*** Data for the task Section Begins ***

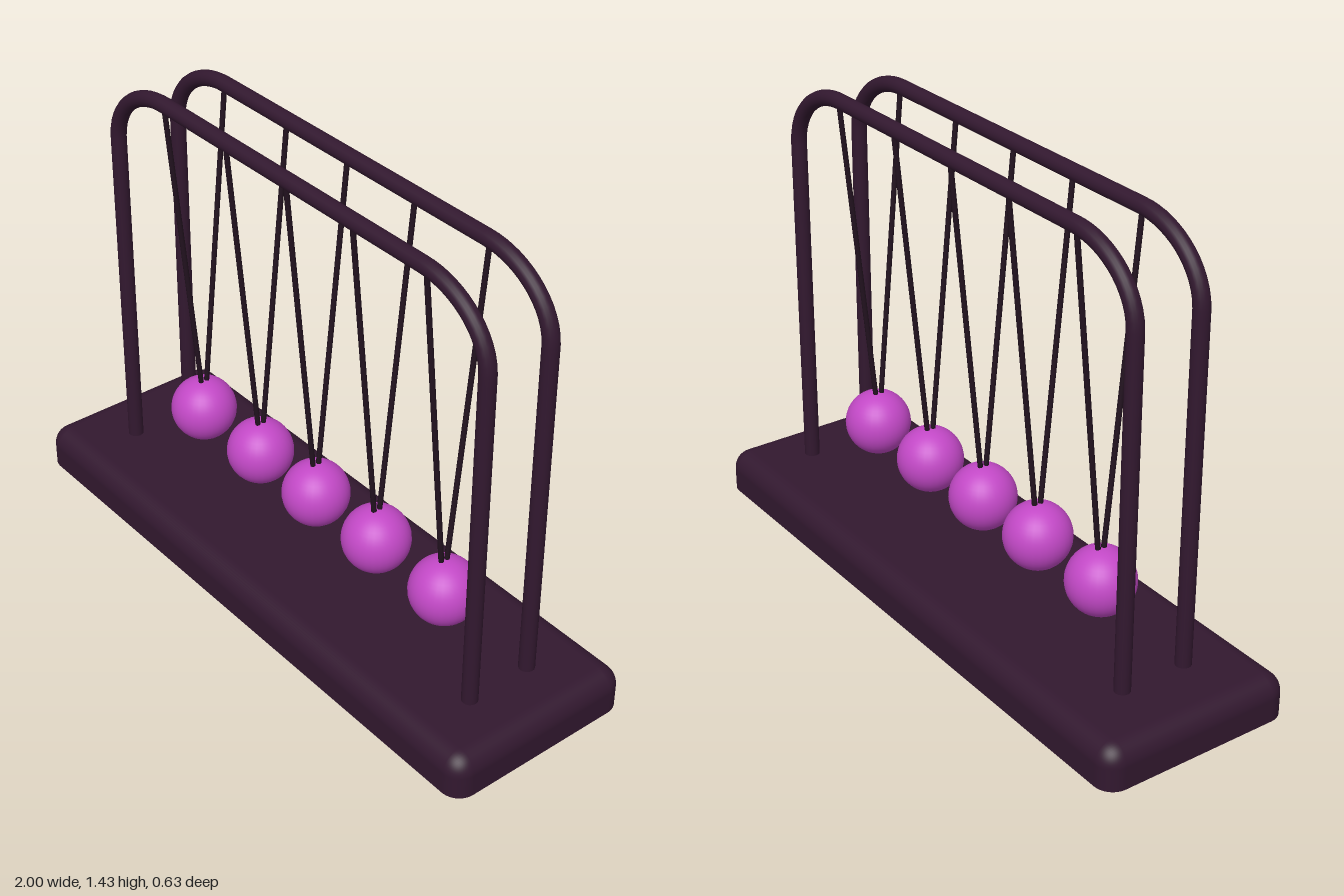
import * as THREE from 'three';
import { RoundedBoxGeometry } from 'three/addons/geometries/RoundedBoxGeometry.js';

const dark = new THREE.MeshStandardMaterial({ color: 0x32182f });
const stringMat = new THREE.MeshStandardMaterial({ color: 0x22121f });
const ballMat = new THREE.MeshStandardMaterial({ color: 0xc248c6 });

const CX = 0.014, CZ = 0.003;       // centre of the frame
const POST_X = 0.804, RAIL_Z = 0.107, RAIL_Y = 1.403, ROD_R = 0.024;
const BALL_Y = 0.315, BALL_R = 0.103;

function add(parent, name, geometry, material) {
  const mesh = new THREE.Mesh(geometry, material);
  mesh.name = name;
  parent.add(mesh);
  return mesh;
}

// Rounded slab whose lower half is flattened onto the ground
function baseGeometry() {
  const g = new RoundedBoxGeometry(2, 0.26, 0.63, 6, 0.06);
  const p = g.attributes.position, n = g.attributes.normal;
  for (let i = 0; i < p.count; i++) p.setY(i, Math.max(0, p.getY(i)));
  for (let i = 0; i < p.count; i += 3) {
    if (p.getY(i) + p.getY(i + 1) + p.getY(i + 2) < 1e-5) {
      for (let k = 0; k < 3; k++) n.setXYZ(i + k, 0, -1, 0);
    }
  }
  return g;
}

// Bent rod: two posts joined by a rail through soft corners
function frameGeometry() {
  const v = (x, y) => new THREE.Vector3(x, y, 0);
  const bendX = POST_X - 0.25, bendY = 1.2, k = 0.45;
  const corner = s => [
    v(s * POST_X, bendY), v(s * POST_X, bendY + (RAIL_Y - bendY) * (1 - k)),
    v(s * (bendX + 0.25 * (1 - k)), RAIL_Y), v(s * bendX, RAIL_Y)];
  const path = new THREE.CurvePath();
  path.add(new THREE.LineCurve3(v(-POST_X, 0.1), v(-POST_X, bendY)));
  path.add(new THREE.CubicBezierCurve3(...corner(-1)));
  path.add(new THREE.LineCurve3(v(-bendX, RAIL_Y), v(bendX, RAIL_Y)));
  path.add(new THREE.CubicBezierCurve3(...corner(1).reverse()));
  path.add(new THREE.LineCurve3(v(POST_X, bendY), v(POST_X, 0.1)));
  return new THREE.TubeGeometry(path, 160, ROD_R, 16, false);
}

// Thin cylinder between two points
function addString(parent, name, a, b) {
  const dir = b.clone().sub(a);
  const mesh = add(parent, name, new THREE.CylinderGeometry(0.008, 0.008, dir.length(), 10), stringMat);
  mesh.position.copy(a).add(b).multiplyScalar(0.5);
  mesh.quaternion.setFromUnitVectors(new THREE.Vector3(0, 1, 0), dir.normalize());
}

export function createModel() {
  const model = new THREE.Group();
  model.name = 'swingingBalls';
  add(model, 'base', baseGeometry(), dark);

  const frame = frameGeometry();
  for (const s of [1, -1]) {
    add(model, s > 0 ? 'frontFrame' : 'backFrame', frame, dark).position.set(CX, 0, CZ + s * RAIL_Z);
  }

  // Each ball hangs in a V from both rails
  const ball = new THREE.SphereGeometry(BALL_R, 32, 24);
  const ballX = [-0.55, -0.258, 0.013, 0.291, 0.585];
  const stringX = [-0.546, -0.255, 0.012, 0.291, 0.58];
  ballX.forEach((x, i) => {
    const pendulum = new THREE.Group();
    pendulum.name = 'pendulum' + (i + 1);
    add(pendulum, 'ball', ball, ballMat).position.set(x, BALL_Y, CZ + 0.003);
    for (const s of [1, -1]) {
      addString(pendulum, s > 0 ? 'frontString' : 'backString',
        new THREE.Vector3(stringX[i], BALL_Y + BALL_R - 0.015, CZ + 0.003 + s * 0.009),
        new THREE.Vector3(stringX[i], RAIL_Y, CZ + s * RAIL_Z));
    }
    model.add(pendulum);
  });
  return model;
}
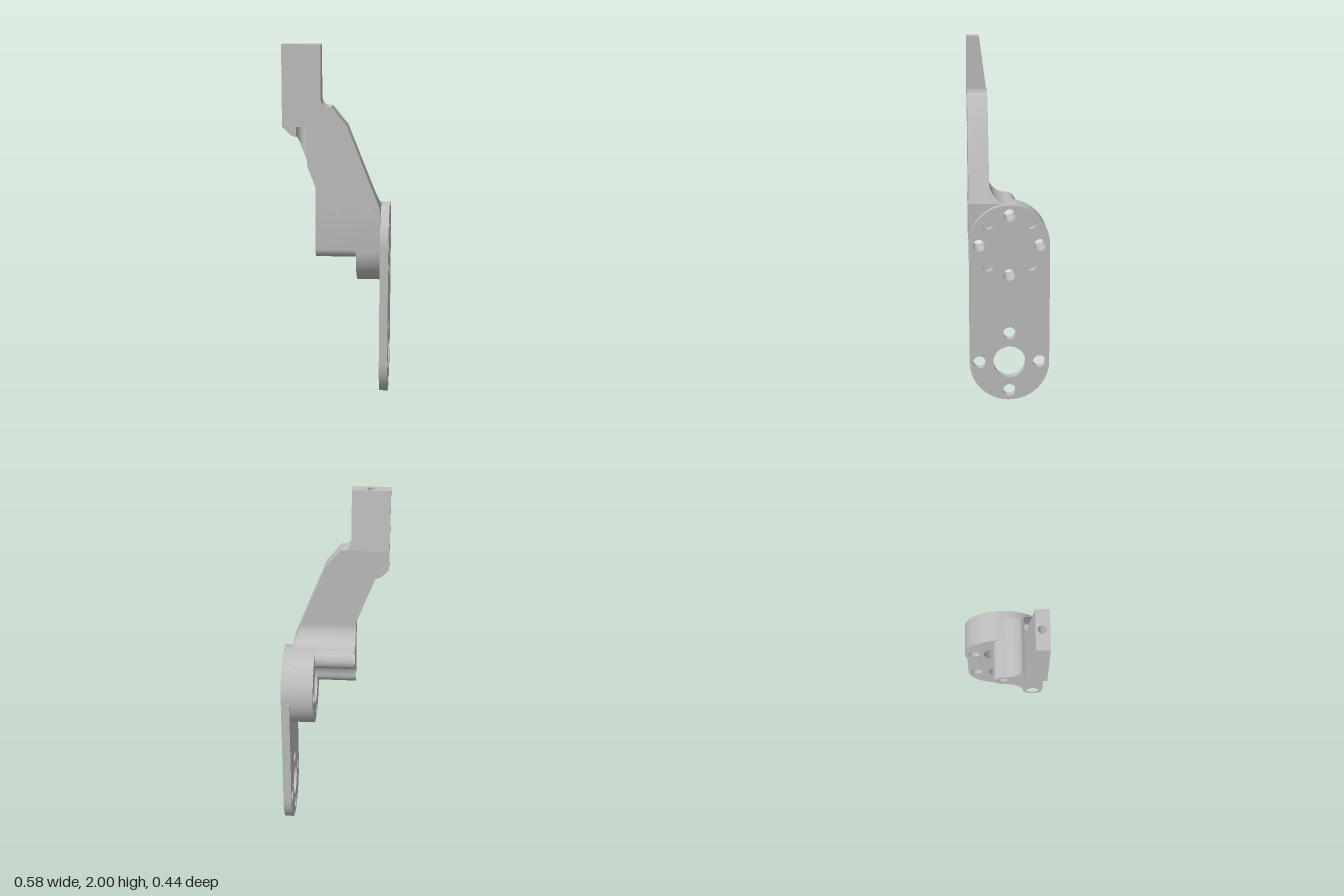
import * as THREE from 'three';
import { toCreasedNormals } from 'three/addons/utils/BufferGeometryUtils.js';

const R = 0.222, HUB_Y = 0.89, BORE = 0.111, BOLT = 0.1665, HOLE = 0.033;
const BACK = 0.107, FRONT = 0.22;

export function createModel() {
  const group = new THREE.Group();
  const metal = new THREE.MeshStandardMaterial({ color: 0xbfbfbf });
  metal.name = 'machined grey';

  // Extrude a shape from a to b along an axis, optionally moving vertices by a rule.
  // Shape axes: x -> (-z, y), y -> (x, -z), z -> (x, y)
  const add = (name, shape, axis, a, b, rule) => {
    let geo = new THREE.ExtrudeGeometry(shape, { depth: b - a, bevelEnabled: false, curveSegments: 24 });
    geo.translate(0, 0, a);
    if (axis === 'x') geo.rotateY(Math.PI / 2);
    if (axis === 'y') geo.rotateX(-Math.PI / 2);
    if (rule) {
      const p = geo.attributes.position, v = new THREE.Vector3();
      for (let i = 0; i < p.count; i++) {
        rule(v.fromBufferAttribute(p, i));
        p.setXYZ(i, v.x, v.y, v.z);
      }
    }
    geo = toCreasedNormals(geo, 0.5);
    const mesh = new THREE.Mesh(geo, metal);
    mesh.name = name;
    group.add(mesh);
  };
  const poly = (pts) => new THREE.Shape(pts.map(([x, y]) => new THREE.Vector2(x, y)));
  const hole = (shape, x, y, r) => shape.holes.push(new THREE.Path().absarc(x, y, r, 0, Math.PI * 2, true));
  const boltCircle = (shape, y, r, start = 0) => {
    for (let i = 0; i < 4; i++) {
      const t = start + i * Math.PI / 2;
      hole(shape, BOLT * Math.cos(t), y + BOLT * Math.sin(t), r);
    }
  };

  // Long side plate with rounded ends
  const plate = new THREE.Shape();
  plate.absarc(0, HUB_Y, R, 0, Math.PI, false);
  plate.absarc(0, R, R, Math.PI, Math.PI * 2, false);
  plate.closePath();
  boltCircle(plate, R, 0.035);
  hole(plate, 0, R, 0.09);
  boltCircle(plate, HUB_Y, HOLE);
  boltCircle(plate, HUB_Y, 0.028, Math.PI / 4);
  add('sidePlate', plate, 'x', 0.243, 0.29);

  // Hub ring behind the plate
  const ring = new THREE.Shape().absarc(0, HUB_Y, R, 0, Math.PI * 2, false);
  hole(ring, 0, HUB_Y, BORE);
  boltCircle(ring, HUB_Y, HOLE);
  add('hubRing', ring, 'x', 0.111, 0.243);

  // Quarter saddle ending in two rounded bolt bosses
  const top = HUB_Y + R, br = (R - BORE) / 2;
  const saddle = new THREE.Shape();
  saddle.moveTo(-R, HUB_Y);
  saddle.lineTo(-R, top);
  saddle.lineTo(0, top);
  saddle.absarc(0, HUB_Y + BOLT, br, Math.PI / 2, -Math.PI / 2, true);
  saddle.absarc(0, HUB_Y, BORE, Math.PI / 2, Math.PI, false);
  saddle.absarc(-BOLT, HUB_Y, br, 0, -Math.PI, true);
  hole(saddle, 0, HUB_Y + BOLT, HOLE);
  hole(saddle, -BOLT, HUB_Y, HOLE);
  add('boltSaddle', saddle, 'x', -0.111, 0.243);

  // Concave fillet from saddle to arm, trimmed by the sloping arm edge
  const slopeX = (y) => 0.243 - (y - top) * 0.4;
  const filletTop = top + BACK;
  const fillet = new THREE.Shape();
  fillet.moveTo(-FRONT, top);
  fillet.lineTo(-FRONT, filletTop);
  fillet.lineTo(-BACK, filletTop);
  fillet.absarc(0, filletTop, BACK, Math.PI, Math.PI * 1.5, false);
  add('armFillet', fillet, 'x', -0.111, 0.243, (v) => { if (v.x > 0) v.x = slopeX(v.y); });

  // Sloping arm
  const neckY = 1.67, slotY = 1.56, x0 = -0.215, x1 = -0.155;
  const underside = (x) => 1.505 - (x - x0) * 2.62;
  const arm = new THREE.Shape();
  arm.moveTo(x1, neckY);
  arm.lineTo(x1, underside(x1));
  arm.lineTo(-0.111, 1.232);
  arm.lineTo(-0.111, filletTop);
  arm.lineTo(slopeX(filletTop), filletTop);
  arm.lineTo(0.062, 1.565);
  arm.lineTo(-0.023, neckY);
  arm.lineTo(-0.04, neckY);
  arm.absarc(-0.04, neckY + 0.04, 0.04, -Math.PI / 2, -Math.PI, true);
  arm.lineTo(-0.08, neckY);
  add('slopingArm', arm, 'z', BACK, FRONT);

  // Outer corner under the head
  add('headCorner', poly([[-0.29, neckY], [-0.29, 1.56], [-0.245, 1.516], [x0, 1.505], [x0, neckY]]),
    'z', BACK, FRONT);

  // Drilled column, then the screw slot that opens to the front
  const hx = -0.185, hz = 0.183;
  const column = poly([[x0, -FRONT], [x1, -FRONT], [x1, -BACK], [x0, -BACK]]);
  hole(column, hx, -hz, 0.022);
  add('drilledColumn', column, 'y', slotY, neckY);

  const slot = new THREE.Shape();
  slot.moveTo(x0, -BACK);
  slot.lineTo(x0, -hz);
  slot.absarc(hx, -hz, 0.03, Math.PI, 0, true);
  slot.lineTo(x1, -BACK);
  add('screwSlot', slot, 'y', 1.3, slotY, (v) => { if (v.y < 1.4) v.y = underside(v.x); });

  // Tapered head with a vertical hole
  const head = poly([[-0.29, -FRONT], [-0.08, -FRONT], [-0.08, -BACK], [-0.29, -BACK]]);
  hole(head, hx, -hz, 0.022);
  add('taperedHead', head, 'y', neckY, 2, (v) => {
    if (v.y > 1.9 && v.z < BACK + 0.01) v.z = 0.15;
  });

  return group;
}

*** Data for the task Section Ends ***

• [Task]: Print, from the entries above, the line with "const fillet = new THREE.Shape();", the line with "const neckY = 1.67, slotY" and all lines between them, exactly and with nothing else.

• [Answer below]:
  const fillet = new THREE.Shape();
  fillet.moveTo(-FRONT, top);
  fillet.lineTo(-FRONT, filletTop);
  fillet.lineTo(-BACK, filletTop);
  fillet.absarc(0, filletTop, BACK, Math.PI, Math.PI * 1.5, false);
  add('armFillet', fillet, 'x', -0.111, 0.243, (v) => { if (v.x > 0) v.x = slopeX(v.y); });

  // Sloping arm
  const neckY = 1.67, slotY = 1.56, x0 = -0.215, x1 = -0.155;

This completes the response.